Summers, K., & Summers, M. (2005). Reading and navigational strategies of Web users with lower literacy skills. Proc. Am. Soc. Info. Sci. Tech., 42(1). Retrieved from
This research article summarizes results from a study that sought to understand the differences between the reading and navigational strategies of users with low literacy skills and those with medium to high literacy skills. The authors offer strategies and design principles to make web-based health content usable and accessible for lower literacy adults.

Zarcadoolas, C., Blanco, M., Boyer, J. F., & Pleasant, A. (2002). Unweaving the Web: An exploratory study of low-literate adults’ navigation skills on the World Wide Web. Journal of Health Communication, 7(4), 309–324.
Based on an ethnographic study of a group of low-literate adults, the authors identify specific navigational and content issues that present barriers for this population. They discuss preliminary assumptions that can be used to inform the development of web tools for low-literate adults and directions for future applied research.

Zarcadoolas, C., Pleasant, A. F., & Greer, D. S. (2006). Health literacy and the Internet. In Advancing health literacy (pp. 117–140). San Francisco: Jossey-Bass.

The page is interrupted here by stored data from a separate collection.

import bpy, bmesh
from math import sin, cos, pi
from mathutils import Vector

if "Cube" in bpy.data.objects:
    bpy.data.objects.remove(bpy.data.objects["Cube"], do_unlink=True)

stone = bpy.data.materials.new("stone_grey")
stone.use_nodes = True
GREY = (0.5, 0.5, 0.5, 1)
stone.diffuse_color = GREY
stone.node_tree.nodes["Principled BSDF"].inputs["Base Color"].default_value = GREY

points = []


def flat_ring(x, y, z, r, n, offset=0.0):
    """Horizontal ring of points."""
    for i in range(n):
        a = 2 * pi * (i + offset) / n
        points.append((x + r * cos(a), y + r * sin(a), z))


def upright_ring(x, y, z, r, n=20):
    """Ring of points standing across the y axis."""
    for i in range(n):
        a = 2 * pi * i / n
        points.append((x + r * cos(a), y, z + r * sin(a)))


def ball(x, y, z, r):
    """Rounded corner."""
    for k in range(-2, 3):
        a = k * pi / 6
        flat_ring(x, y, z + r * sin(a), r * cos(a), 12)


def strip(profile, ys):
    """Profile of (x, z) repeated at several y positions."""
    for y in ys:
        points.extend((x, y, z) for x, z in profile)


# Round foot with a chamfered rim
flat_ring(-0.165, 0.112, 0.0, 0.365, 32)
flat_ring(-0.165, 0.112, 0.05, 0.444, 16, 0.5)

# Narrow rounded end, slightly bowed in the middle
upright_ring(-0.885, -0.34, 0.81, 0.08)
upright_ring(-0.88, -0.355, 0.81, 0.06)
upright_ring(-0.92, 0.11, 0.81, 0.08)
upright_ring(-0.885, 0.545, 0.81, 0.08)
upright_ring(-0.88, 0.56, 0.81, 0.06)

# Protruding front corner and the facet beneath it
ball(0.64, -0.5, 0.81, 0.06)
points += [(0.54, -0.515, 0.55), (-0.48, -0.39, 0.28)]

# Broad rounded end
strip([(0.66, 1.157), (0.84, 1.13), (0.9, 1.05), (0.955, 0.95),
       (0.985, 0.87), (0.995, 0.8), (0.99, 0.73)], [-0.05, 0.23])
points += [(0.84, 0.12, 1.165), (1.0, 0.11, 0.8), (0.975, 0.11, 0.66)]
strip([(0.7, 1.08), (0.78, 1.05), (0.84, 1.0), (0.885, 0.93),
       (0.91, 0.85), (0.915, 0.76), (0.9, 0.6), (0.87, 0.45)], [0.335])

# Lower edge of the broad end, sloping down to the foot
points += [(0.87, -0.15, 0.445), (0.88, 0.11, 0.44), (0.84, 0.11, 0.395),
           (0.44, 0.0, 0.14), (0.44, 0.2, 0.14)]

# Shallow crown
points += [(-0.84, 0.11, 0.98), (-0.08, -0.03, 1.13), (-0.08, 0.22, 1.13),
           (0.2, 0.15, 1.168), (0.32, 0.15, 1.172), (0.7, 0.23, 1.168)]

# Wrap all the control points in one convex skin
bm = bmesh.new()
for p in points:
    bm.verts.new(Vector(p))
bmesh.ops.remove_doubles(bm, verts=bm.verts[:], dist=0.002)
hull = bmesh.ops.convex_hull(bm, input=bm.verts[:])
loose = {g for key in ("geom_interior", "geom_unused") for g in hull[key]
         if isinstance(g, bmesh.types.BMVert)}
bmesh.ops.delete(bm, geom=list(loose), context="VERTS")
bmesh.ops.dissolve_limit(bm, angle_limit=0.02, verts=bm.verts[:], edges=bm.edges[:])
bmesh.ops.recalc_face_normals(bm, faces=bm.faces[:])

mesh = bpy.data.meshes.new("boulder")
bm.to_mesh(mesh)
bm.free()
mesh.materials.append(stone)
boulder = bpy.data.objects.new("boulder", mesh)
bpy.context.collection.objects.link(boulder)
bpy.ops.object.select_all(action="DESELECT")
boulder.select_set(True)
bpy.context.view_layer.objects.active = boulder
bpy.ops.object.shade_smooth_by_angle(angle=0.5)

In this book chapter, the authors explain the strengths and weaknesses of using the internet to communicate health information. In addition to reviewing key research findings, they outline specific challenges, opportunities, and ethical issues. This chapter contains applied exercises and an abbreviated glossary of commonly used internet jargon.